### What you will do
Determine how many lines of the material below contain "objects". Report only that figure.

**** Stored data ****

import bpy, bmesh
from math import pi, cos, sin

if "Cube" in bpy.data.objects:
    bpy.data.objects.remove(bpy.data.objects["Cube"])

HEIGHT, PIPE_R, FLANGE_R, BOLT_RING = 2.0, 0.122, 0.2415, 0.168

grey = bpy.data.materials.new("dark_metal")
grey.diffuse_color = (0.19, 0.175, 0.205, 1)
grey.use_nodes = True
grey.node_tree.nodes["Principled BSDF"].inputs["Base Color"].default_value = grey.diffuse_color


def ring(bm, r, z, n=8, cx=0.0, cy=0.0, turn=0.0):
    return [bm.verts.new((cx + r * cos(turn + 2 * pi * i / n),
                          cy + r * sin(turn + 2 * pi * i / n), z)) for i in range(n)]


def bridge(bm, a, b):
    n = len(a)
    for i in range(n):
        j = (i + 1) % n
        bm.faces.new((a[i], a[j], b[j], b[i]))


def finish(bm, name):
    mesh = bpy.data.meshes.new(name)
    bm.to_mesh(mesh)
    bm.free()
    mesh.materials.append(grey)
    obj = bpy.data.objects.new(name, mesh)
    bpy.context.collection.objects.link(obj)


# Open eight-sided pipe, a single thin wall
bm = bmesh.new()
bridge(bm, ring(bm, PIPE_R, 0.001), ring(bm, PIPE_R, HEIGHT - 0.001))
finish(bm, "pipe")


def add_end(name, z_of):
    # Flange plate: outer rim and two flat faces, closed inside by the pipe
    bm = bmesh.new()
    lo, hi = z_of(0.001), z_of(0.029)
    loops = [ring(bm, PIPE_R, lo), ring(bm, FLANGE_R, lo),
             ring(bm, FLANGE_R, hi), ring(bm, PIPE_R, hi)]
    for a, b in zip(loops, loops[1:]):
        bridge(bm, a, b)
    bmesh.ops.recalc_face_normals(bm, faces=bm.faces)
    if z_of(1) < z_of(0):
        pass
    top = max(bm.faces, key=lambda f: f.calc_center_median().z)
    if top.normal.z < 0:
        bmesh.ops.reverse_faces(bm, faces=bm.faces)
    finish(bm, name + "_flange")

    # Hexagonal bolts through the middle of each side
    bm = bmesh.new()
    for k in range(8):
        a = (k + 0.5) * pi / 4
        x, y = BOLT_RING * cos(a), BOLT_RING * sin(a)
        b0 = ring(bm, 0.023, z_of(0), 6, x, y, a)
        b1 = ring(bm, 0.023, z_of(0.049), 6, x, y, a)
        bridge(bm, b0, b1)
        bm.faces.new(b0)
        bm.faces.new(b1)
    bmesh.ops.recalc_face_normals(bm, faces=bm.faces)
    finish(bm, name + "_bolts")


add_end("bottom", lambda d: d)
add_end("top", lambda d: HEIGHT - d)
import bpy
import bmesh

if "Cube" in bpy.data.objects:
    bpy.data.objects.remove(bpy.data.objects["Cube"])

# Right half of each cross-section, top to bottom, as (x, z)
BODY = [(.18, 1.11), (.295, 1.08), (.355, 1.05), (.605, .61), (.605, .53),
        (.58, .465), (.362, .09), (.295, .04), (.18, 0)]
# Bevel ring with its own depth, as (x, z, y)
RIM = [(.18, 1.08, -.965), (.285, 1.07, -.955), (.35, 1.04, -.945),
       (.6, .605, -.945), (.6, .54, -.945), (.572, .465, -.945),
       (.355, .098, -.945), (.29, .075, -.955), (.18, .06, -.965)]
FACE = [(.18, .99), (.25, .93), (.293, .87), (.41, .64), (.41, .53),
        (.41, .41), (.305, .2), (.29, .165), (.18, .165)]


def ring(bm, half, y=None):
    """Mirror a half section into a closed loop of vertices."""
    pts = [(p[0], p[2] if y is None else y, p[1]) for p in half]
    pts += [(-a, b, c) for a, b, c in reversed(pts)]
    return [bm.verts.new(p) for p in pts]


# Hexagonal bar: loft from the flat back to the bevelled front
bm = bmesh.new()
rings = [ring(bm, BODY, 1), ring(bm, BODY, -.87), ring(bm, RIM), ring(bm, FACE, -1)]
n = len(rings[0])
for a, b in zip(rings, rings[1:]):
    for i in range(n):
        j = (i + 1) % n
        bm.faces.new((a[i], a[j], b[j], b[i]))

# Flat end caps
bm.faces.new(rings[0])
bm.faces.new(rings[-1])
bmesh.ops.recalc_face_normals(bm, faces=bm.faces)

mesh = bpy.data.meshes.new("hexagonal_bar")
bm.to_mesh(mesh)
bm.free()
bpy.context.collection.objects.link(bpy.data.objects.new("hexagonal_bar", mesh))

****

### Answer section
7